Hey! Kameron Hurley’s fantastic Worldbreaker series has a new installment, Empire Ascendant! And she’s here to tell you about it! I’ve used up all the exclamation marks I’m allowed for the month now! Here’s Kameron!
What would you sacrifice, to save everything you’ve ever known or loved?
What happens when what you need to sacrifice is… everything you’ve ever known or loved?
It’s this question that plagues the heroes and villains of Empire Ascendant.
In the first book in this series, The Mirror Empire, rifts opened between parallel universes, and the people of the world called Raisa found their countries overrun by their own dopplegangers, each of them fleeing epic environmental and magical catastrophes on their own worlds. The catch? Your double can’t flee to an alternate world unless their counterpart on the other side – you – is already dead.
Cue the backstabbing.
While The Mirror Empire focused on bringing together our merry band of assassins and pacifists, rebels and blood mages, to face the coming threat, the big idea behind Empire Ascendant was to explore what would happen when a far superior hierarchical force finally confronted a small, pacifist country with no real central leadership.
My academic background is in the history of war and resistance, and I drew deeply on this when developing the series.
We know that a larger, more technologically advanced force has huge advantages over a smaller, less organized one. But history also has plenty of examples of what can happen when a larger force tries to overwhelm a small, passionate group of people on their home turf (Vietnam, Iraq, every war in Afghanistan, the Revolutionary War). In Empire Ascendant I wanted to see how these overwhelmed societies would react, and chart what would end up being one world’s attempt to avert its own genocide.
What this means for the people in Empire Ascendant is that the tactics employed in this conflict must be more ruthless. The “rules” of war – whatever they may have been – are suspended or simply discarded. Wars of attrition rub off the façade of “just conflict” that we like to drape over the narrative of particular types of wars (especially those in which our own country is the aggressor), and reveal it for what it is: nasty, brutish, inhumane.
When you have everything to lose, you often find that you are tougher than you ever imagined. War is celebrated for this: go to war to learn what you’re really made of!

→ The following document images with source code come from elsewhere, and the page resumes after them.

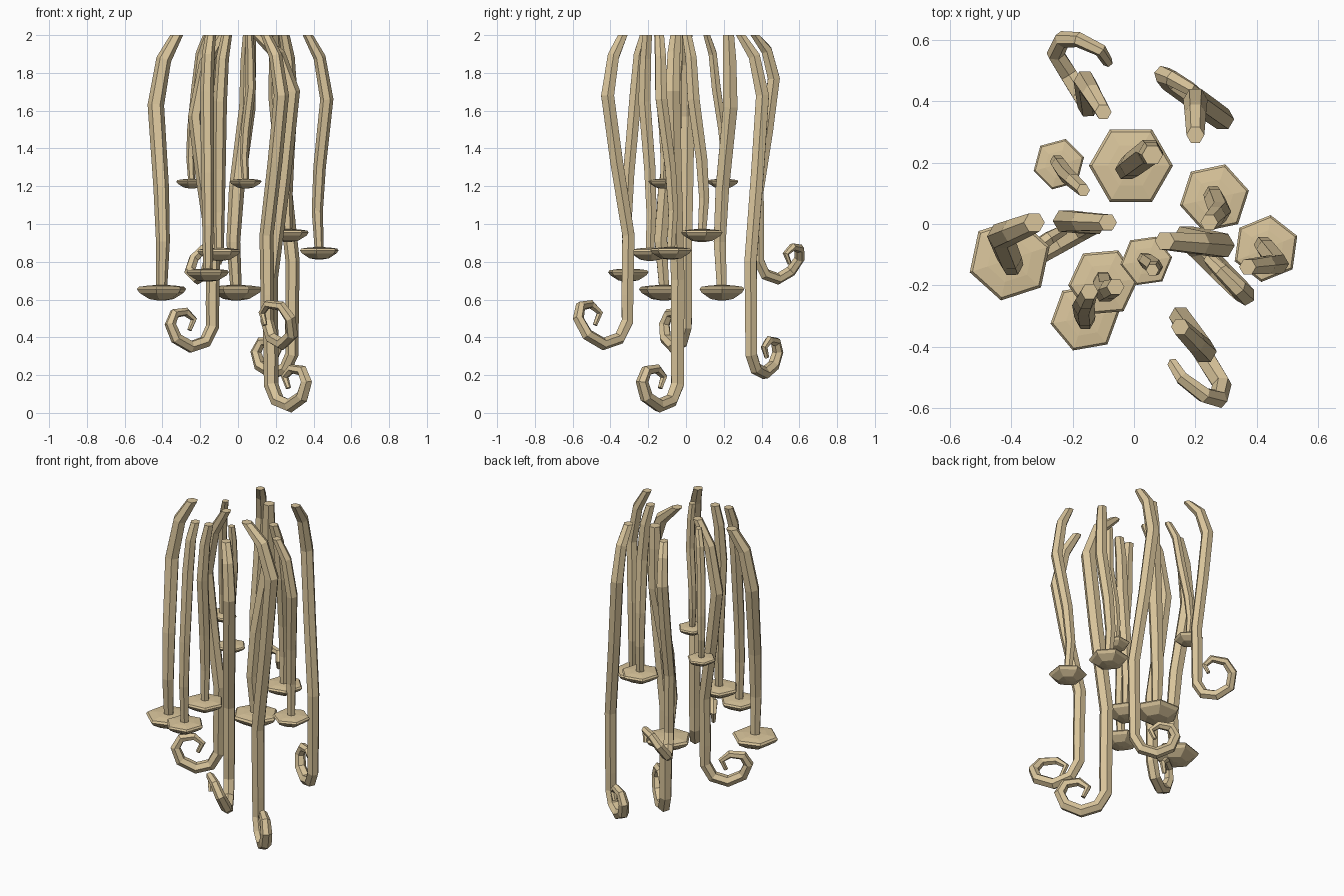
import bpy, bmesh, math
from mathutils import Vector

if "Cube" in bpy.data.objects:
    bpy.data.objects.remove(bpy.data.objects["Cube"])

mat = bpy.data.materials.new("tan")
mat.diffuse_color = (0.70, 0.56, 0.33, 1)
mat.use_nodes = True
mat.node_tree.nodes["Principled BSDF"].inputs["Base Color"].default_value = mat.diffuse_color
SIDES = 6


def finish(bm, name):
    bmesh.ops.recalc_face_normals(bm, faces=bm.faces)
    me = bpy.data.meshes.new(name)
    bm.to_mesh(me)
    bm.free()
    me.materials.append(mat)
    ob = bpy.data.objects.new(name, me)
    bpy.context.collection.objects.link(ob)


def skin(bm, rings):
    for a, b in zip(rings, rings[1:]):
        for i in range(SIDES):
            j = (i + 1) % SIDES
            bm.faces.new((a[i], a[j], b[j], b[i]))
    bm.faces.new(rings[0])
    bm.faces.new(rings[-1])


def tube(name, pts, radii):
    """Six-sided tube along a path, first ring kept level."""
    bm = bmesh.new()
    rings = []
    n = Vector((1, 0, 0))
    t = Vector((0, 0, -1))
    for k, (p, r) in enumerate(zip(pts, radii)):
        if k:
            nxt = pts[min(k + 1, len(pts) - 1)]
            new = ((p - pts[k - 1]).normalized() + (nxt - p).normalized()).normalized()
            n = t.rotation_difference(new) @ n
            t = new
        b = t.cross(n)
        rings.append([bm.verts.new(p + r * (math.cos(a) * n + math.sin(a) * b))
                      for a in (math.tau * i / SIDES for i in range(SIDES))])
    skin(bm, rings)
    finish(bm, name)


def disc(name, c, R, rot):
    """Hexagonal pad: shallow top, narrow rim, domed underside."""
    bm = bmesh.new()
    prof = [(.22, .16), (.55, .14), (.93, .09), (1, 0), (.90, -.14), (.5, -.38), (.12, -.44)]
    rings = [[bm.verts.new(c + Vector((R * r * math.cos(a), R * r * math.sin(a), R * z)))
              for a in (math.tau * i / SIDES + math.radians(rot) for i in range(SIDES))]
             for r, z in prof]
    skin(bm, rings)
    finish(bm, name)


def hang(cap, bulge, end, steps):
    """Path from the level top, out over a shoulder and down to the end."""
    cap, bulge, end = Vector((*cap, 2)), Vector(bulge), Vector(end)
    sh = cap.lerp(bulge, .62)
    sh.z = 2 - .35 * (2 - bulge.z)
    pts = [cap, sh, bulge]
    for f, t in steps:
        p = bulge.lerp(end, t)
        p.z = bulge.z + (end.z - bulge.z) * f
        pts.append(p)
    return pts


# Arms ending in pads: cap xy, bulge xyz, pad xyz, pad radius, pad turn
pads = [
    ((-.165, .11), (-.22, .16, 1.72), (-.245, .195, 1.225), .085, 15),
    ((.06, .225), (.05, .235, 1.62), (-.01, .19, .655), .137, 0),
    ((.245, .005), (.28, .04, 1.66), (.262, .085, .955), .115, 12),
    ((.37, -.14), (.47, -.13, 1.66), (.43, -.08, .86), .11, 22),
    ((.06, -.15), (.068, -.14, 1.72), (.04, -.12, 1.225), .085, 8),
    ((-.06, -.205), (-.095, -.22, 1.65), (-.10, -.19, .855), .115, 5),
    ((-.145, -.22), (-.165, -.265, 1.7), (-.16, -.305, .745), .114, 10),
    ((-.325, .005), (-.435, -.04, 1.63), (-.405, -.115, .655), .137, 18),
]
for i, (cap, bulge, end, R, rot) in enumerate(pads, 1):
    r = .32 * R
    pts = hang(cap, bulge, end, [(.45, .95), (.74, 1.25), (1, 1)])
    tube(f"pad_arm_{i}", pts, [r * k for k in (.78, .92, 1, .94, .84, .68)])
    disc(f"pad_{i}", Vector(end), R, rot)

# Arms ending in curls: cap xy, bulge xyz, base xyz, direction, size, sideways drift, radius
curls = [
    ((-.10, .365), (-.16, .465, 1.77), (-.15, .385, .71), (-.13, .21), .80, -.13, .036),
    ((.20, .29), (.20, .405, 1.68), (.285, .345, .21), (-.2, .14), .83, -.02, .039),
    ((-.085, .005), (-.225, .01, 1.57), (-.135, 0, .35), (-.23, -.13), .88, -.03, .039),
    ((.10, -.055), (.285, -.07, 1.70), (.175, -.045, .038), (.2, -.2), .93, 0, .043),
    ((.15, -.335), (.23, -.415, 1.68), (.155, -.31, .365), (.16, -.26), 1.0, -.10, .039),
]
# Curl outline (out, up)
spiral = [(0, .26), (0, .12), (.05, .03), (.15, 0), (.25, .05), (.285, .135),
          (.25, .20), (.165, .21), (.11, .165), (.14, .10)]
for i, (cap, bulge, base, d, s, drift, r) in enumerate(curls, 1):
    base = Vector(base)
    out = Vector((*d, 0)).normalized()
    side = Vector((-out.y, out.x, 0))
    start = base + Vector((0, 0, .26 * s))
    pts = hang(cap, bulge, start, [(.33, .45), (.7, 1.05)])
    for k, (u, v) in enumerate(spiral):
        w = drift * max(0, min(1, (k - 4) / 3))
        pts.append(base + s * u * out + Vector((0, 0, s * v)) + w * side)
    widths = [.75, .9, 1.02, 1, .96, .92, .9, .88, .87, .84, .78, .7, .6, .48, .32]
    tube(f"curled_arm_{i}", pts, [r * k for k in widths])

But are you the hero, or the villain?
In Empire Ascendant, every character can be both.
This is the story of your survival. And your destruction.